▸ **WHAT IS BEING ASKED**: The records that follow should be copied out exactly, pictures excluded.

▸ **EXTRACTED DATA**:
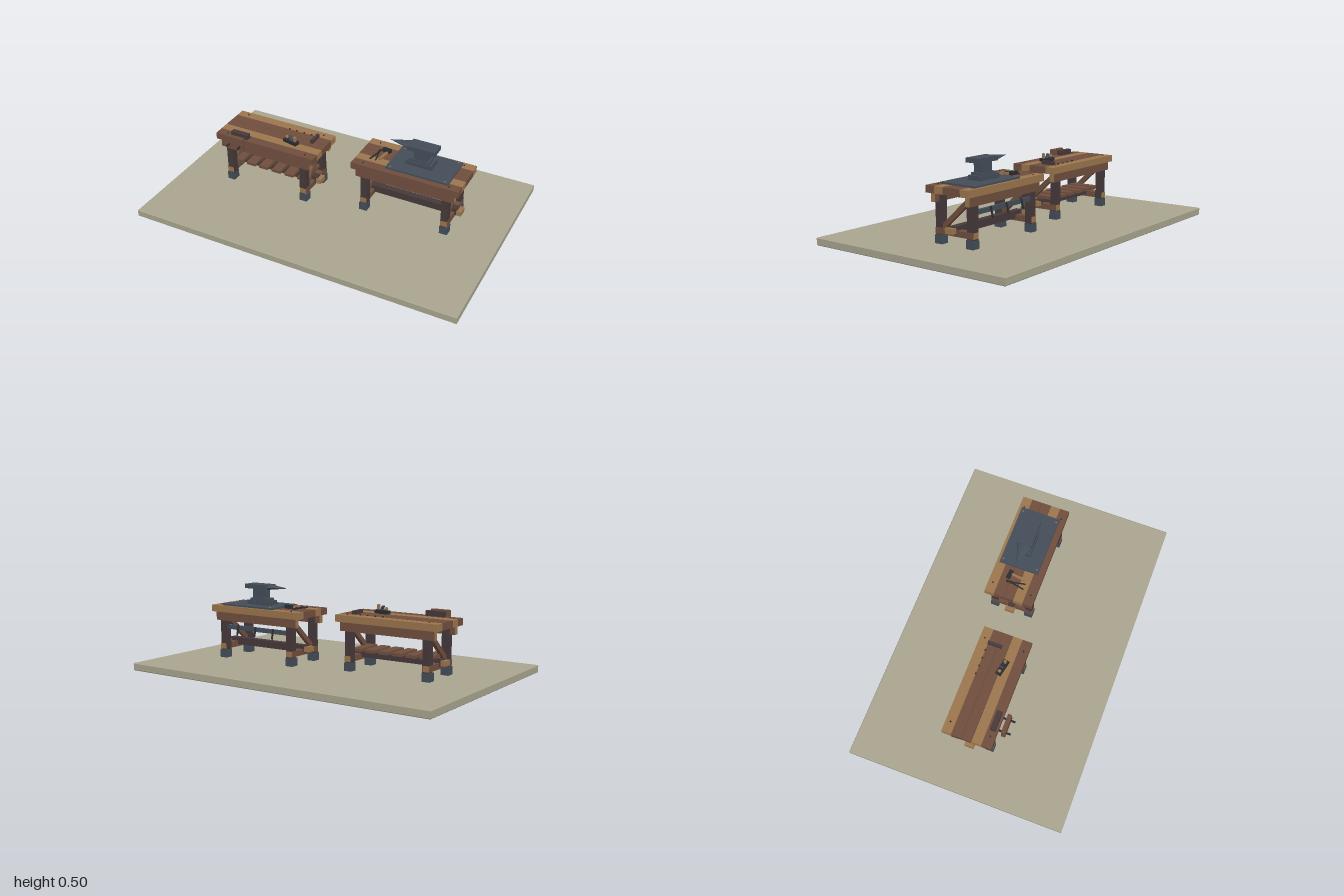
import * as THREE from 'three';

const mat = (name, color) => new THREE.MeshStandardMaterial({ name, color });

export function createModel() {
  const stone = mat('stone', 0xa9a58f);
  const brown = mat('brownWood', 0x704f3e);
  const light = mat('lightWood', 0x9b764d);
  const dark = mat('darkWood', 0x46393a);
  const slate = mat('slateSteel', 0x434d58);
  const iron = mat('darkIron', 0x2b2d31);

  const model = new THREE.Group();
  model.name = 'workshop';

  const add = (parent, name, geo, material, x, y, z) => {
    const m = new THREE.Mesh(geo, material);
    m.name = name;
    m.position.set(x, y, z);
    parent.add(m);
    return m;
  };
  // Box given by its size and centre
  const box = (parent, name, material, w, h, d, x, y, z) =>
    add(parent, name, new THREE.BoxGeometry(w, h, d), material, x, y, z);
  const rod = (parent, name, material, r, len, x, y, z, axis = 'y') => {
    const g = new THREE.CylinderGeometry(r, r, len, 8);
    if (axis === 'z') g.rotateX(Math.PI / 2);
    if (axis === 'x') g.rotateZ(Math.PI / 2);
    return add(parent, name, g, material, x, y, z);
  };
  const group = (parent, name, x, y, z, ry = 0) => {
    const g = new THREE.Group();
    g.name = name;
    g.position.set(x, y, z);
    g.rotation.y = ry;
    parent.add(g);
    return g;
  };
  // Lighter end grain on the x or z ends of a beam
  const endGrainX = [light, light, brown, brown, brown, brown];
  const endGrainZ = [brown, brown, brown, brown, light, light];

  // Ground slab with a small chamfered rim
  const rim = 0.004;
  const plan = new THREE.Shape([[-1, -0.655], [1, -0.655], [1, 0.655], [-1, 0.655]]
    .map(([x, z]) => new THREE.Vector2(x * (1 - rim), z - Math.sign(z) * rim)));
  const slab = new THREE.ExtrudeGeometry(plan, {
    depth: 0.045 - 2 * rim, bevelEnabled: true, bevelSegments: 1, bevelSize: rim, bevelThickness: rim,
  });
  slab.rotateX(-Math.PI / 2);
  add(model, 'groundSlab', slab, stone, 0, rim, 0);

  // Heavy timber bench shared by both work stations
  const makeBench = (name, x, z) => {
    const b = group(model, name, x, 0, z);
    const plankMats = [light, brown, brown, light, brown];
    plankMats.forEach((m, i) => {
      const pz = (i - 2) * 0.059;
      box(b, 'topPlank', m, 0.654, 0.04, 0.057, 0, 0.346, pz);
      for (const s of [-1, 1]) {
        if (i === 0 || i === 4) rod(b, 'plankNail', iron, 0.005, 0.004, s * 0.262, 0.367, pz);
      }
    });
    for (const s of [-1, 1]) {
      box(b, 'apron', endGrainX, 0.604, 0.052, 0.03, 0, 0.3, s * 0.118);
      box(b, 'endStretcher', endGrainZ, 0.042, 0.034, 0.262, s * 0.252, 0.116, 0);
      box(b, 'stretcherTenon', light, 0.03, 0.03, 0.055, s * 0.3, 0.134, 0);
      for (const t of [-1, 1]) {
        box(b, 'leg', dark, 0.04, 0.24, 0.045, s * 0.25, 0.207, t * 0.108);
        box(b, 'foot', slate, 0.048, 0.048, 0.05, s * 0.252, 0.069, t * 0.108);
      }
      const brace = box(b, 'diagonalBrace', brown, 0.022, 0.028, 0.245, s * 0.252, 0.215, 0);
      brace.rotation.x = 0.74;
    }
    box(b, 'longStretcher', dark, 0.58, 0.043, 0.04, 0, 0.134, 0);
    return b;
  };

  // Joiner's bench with slatted shelf
  const joiner = makeBench('joinerBench', -0.431, -0.002);
  for (let i = 0; i < 6; i++) {
    box(joiner, 'shelfSlat', brown, 0.06, 0.018, 0.18, (i - 2.5) * 0.088, 0.165, 0);
  }

  // Front vise
  const vise = group(joiner, 'vise', -0.172, 0, 0);
  box(vise, 'viseJaw', brown, 0.114, 0.084, 0.024, 0, 0.356, 0.179);
  box(vise, 'viseRearJaw', dark, 0.114, 0.03, 0.032, 0, 0.381, 0.119);
  for (const s of [-1, 1]) rod(vise, 'viseScrew', iron, 0.006, 0.09, s * 0.037, 0.345, 0.172, 'z');

  // Hand plane
  const plane = group(joiner, 'handPlane', 0.128, 0.366, 0.04, -0.2);
  box(plane, 'planeBody', iron, 0.095, 0.02, 0.034, 0, 0.01, 0);
  const blade = box(plane, 'planeBlade', slate, 0.006, 0.035, 0.022, 0, 0.03, 0);
  blade.rotation.z = 0.5;
  box(plane, 'planeHandle', light, 0.014, 0.032, 0.014, 0.03, 0.034, 0);
  add(plane, 'planeKnob', new THREE.SphereGeometry(0.011, 8, 6), light, -0.03, 0.03, 0);

  // Mallet block and row of pegs along the back
  box(joiner, 'benchStop', dark, 0.018, 0.022, 0.085, 0.24, 0.377, -0.048);
  for (let i = 0; i < 4; i++) {
    rod(joiner, 'benchPeg', iron, 0.005, 0.008, 0.045 + i * 0.05, 0.368, -0.088);
  }

  // Smith's bench with steel plate
  const smith = makeBench('smithBench', 0.429, -0.082);
  box(smith, 'steelPlate', slate, 0.38, 0.01, 0.24, 0.063, 0.371, -0.008);
  for (const s of [-1, 1]) {
    for (const t of [-1, 1]) {
      rod(smith, 'plateRivet', light, 0.005, 0.004, 0.063 + s * 0.165, 0.377, -0.008 + t * 0.105);
    }
  }

  // Anvil
  const anvil = group(smith, 'anvil', 0.04, 0, -0.012);
  box(anvil, 'anvilBase', slate, 0.16, 0.026, 0.088, 0, 0.389, 0);
  box(anvil, 'anvilStep', slate, 0.125, 0.014, 0.075, 0, 0.408, 0);
  box(anvil, 'anvilWaist', slate, 0.082, 0.066, 0.06, 0.006, 0.445, 0);
  box(anvil, 'anvilFace', slate, 0.166, 0.026, 0.088, 0.013, 0.485, 0);
  const horn = new THREE.ConeGeometry(0.044, 0.125, 12).toNonIndexed();
  horn.rotateZ(Math.PI / 2);
  horn.scale(1, 0.34, 1);
  horn.computeVertexNormals();
  add(anvil, 'anvilHorn', horn, slate, -0.131, 0.483, 0);

  // Hammer
  const hammer = group(smith, 'hammer', -0.185, 0.375, -0.042, -0.12);
  box(hammer, 'hammerHead', iron, 0.05, 0.022, 0.022, 0, 0.006, 0);
  box(hammer, 'hammerHandle', light, 0.012, 0.012, 0.09, 0.008, -0.001, 0.05);

  // Tongs lying on the bench
  const tongs = group(smith, 'tongs', -0.226, 0.37, 0.008);
  for (const s of [-1, 1]) {
    const arm = box(tongs, 'tongsArm', iron, 0.006, 0.008, 0.115, s * 0.006, 0, 0);
    arm.rotation.y = s * 0.2;
  }
  rod(tongs, 'tongsPivot', iron, 0.007, 0.012, 0, 0.002, -0.028);

  // Tool rail on the back with hooks and a hanging bar
  box(smith, 'toolRail', slate, 0.45, 0.025, 0.018, -0.004, 0.237, -0.118);
  for (let i = -1; i <= 1; i++) {
    const hook = box(smith, 'railHook', iron, 0.008, 0.064, 0.008, i * 0.133 - 0.004, 0.225, -0.138);
    hook.rotation.x = 0.25;
  }

  return model;
}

▸ **EXERCISE OUTPUT**:
import * as THREE from 'three';

const mat = (name, color) => new THREE.MeshStandardMaterial({ name, color });

export function createModel() {
  const stone = mat('stone', 0xa9a58f);
  const brown = mat('brownWood', 0x704f3e);
  const light = mat('lightWood', 0x9b764d);
  const dark = mat('darkWood', 0x46393a);
  const slate = mat('slateSteel', 0x434d58);
  const iron = mat('darkIron', 0x2b2d31);

  const model = new THREE.Group();
  model.name = 'workshop';

  const add = (parent, name, geo, material, x, y, z) => {
    const m = new THREE.Mesh(geo, material);
    m.name = name;
    m.position.set(x, y, z);
    parent.add(m);
    return m;
  };
  // Box given by its size and centre
  const box = (parent, name, material, w, h, d, x, y, z) =>
    add(parent, name, new THREE.BoxGeometry(w, h, d), material, x, y, z);
  const rod = (parent, name, material, r, len, x, y, z, axis = 'y') => {
    const g = new THREE.CylinderGeometry(r, r, len, 8);
    if (axis === 'z') g.rotateX(Math.PI / 2);
    if (axis === 'x') g.rotateZ(Math.PI / 2);
    return add(parent, name, g, material, x, y, z);
  };
  const group = (parent, name, x, y, z, ry = 0) => {
    const g = new THREE.Group();
    g.name = name;
    g.position.set(x, y, z);
    g.rotation.y = ry;
    parent.add(g);
    return g;
  };
  // Lighter end grain on the x or z ends of a beam
  const endGrainX = [light, light, brown, brown, brown, brown];
  const endGrainZ = [brown, brown, brown, brown, light, light];

  // Ground slab with a small chamfered rim
  const rim = 0.004;
  const plan = new THREE.Shape([[-1, -0.655], [1, -0.655], [1, 0.655], [-1, 0.655]]
    .map(([x, z]) => new THREE.Vector2(x * (1 - rim), z - Math.sign(z) * rim)));
  const slab = new THREE.ExtrudeGeometry(plan, {
    depth: 0.045 - 2 * rim, bevelEnabled: true, bevelSegments: 1, bevelSize: rim, bevelThickness: rim,
  });
  slab.rotateX(-Math.PI / 2);
  add(model, 'groundSlab', slab, stone, 0, rim, 0);

  // Heavy timber bench shared by both work stations
  const makeBench = (name, x, z) => {
    const b = group(model, name, x, 0, z);
    const plankMats = [light, brown, brown, light, brown];
    plankMats.forEach((m, i) => {
      const pz = (i - 2) * 0.059;
      box(b, 'topPlank', m, 0.654, 0.04, 0.057, 0, 0.346, pz);
      for (const s of [-1, 1]) {
        if (i === 0 || i === 4) rod(b, 'plankNail', iron, 0.005, 0.004, s * 0.262, 0.367, pz);
      }
    });
    for (const s of [-1, 1]) {
      box(b, 'apron', endGrainX, 0.604, 0.052, 0.03, 0, 0.3, s * 0.118);
      box(b, 'endStretcher', endGrainZ, 0.042, 0.034, 0.262, s * 0.252, 0.116, 0);
      box(b, 'stretcherTenon', light, 0.03, 0.03, 0.055, s * 0.3, 0.134, 0);
      for (const t of [-1, 1]) {
        box(b, 'leg', dark, 0.04, 0.24, 0.045, s * 0.25, 0.207, t * 0.108);
        box(b, 'foot', slate, 0.048, 0.048, 0.05, s * 0.252, 0.069, t * 0.108);
      }
      const brace = box(b, 'diagonalBrace', brown, 0.022, 0.028, 0.245, s * 0.252, 0.215, 0);
      brace.rotation.x = 0.74;
    }
    box(b, 'longStretcher', dark, 0.58, 0.043, 0.04, 0, 0.134, 0);
    return b;
  };

  // Joiner's bench with slatted shelf
  const joiner = makeBench('joinerBench', -0.431, -0.002);
  for (let i = 0; i < 6; i++) {
    box(joiner, 'shelfSlat', brown, 0.06, 0.018, 0.18, (i - 2.5) * 0.088, 0.165, 0);
  }

  // Front vise
  const vise = group(joiner, 'vise', -0.172, 0, 0);
  box(vise, 'viseJaw', brown, 0.114, 0.084, 0.024, 0, 0.356, 0.179);
  box(vise, 'viseRearJaw', dark, 0.114, 0.03, 0.032, 0, 0.381, 0.119);
  for (const s of [-1, 1]) rod(vise, 'viseScrew', iron, 0.006, 0.09, s * 0.037, 0.345, 0.172, 'z');

  // Hand plane
  const plane = group(joiner, 'handPlane', 0.128, 0.366, 0.04, -0.2);
  box(plane, 'planeBody', iron, 0.095, 0.02, 0.034, 0, 0.01, 0);
  const blade = box(plane, 'planeBlade', slate, 0.006, 0.035, 0.022, 0, 0.03, 0);
  blade.rotation.z = 0.5;
  box(plane, 'planeHandle', light, 0.014, 0.032, 0.014, 0.03, 0.034, 0);
  add(plane, 'planeKnob', new THREE.SphereGeometry(0.011, 8, 6), light, -0.03, 0.03, 0);

  // Mallet block and row of pegs along the back
  box(joiner, 'benchStop', dark, 0.018, 0.022, 0.085, 0.24, 0.377, -0.048);
  for (let i = 0; i < 4; i++) {
    rod(joiner, 'benchPeg', iron, 0.005, 0.008, 0.045 + i * 0.05, 0.368, -0.088);
  }

  // Smith's bench with steel plate
  const smith = makeBench('smithBench', 0.429, -0.082);
  box(smith, 'steelPlate', slate, 0.38, 0.01, 0.24, 0.063, 0.371, -0.008);
  for (const s of [-1, 1]) {
    for (const t of [-1, 1]) {
      rod(smith, 'plateRivet', light, 0.005, 0.004, 0.063 + s * 0.165, 0.377, -0.008 + t * 0.105);
    }
  }

  // Anvil
  const anvil = group(smith, 'anvil', 0.04, 0, -0.012);
  box(anvil, 'anvilBase', slate, 0.16, 0.026, 0.088, 0, 0.389, 0);
  box(anvil, 'anvilStep', slate, 0.125, 0.014, 0.075, 0, 0.408, 0);
  box(anvil, 'anvilWaist', slate, 0.082, 0.066, 0.06, 0.006, 0.445, 0);
  box(anvil, 'anvilFace', slate, 0.166, 0.026, 0.088, 0.013, 0.485, 0);
  const horn = new THREE.ConeGeometry(0.044, 0.125, 12).toNonIndexed();
  horn.rotateZ(Math.PI / 2);
  horn.scale(1, 0.34, 1);
  horn.computeVertexNormals();
  add(anvil, 'anvilHorn', horn, slate, -0.131, 0.483, 0);

  // Hammer
  const hammer = group(smith, 'hammer', -0.185, 0.375, -0.042, -0.12);
  box(hammer, 'hammerHead', iron, 0.05, 0.022, 0.022, 0, 0.006, 0);
  box(hammer, 'hammerHandle', light, 0.012, 0.012, 0.09, 0.008, -0.001, 0.05);

  // Tongs lying on the bench
  const tongs = group(smith, 'tongs', -0.226, 0.37, 0.008);
  for (const s of [-1, 1]) {
    const arm = box(tongs, 'tongsArm', iron, 0.006, 0.008, 0.115, s * 0.006, 0, 0);
    arm.rotation.y = s * 0.2;
  }
  rod(tongs, 'tongsPivot', iron, 0.007, 0.012, 0, 0.002, -0.028);

  // Tool rail on the back with hooks and a hanging bar
  box(smith, 'toolRail', slate, 0.45, 0.025, 0.018, -0.004, 0.237, -0.118);
  for (let i = -1; i <= 1; i++) {
    const hook = box(smith, 'railHook', iron, 0.008, 0.064, 0.008, i * 0.133 - 0.004, 0.225, -0.138);
    hook.rotation.x = 0.25;
  }

  return model;
}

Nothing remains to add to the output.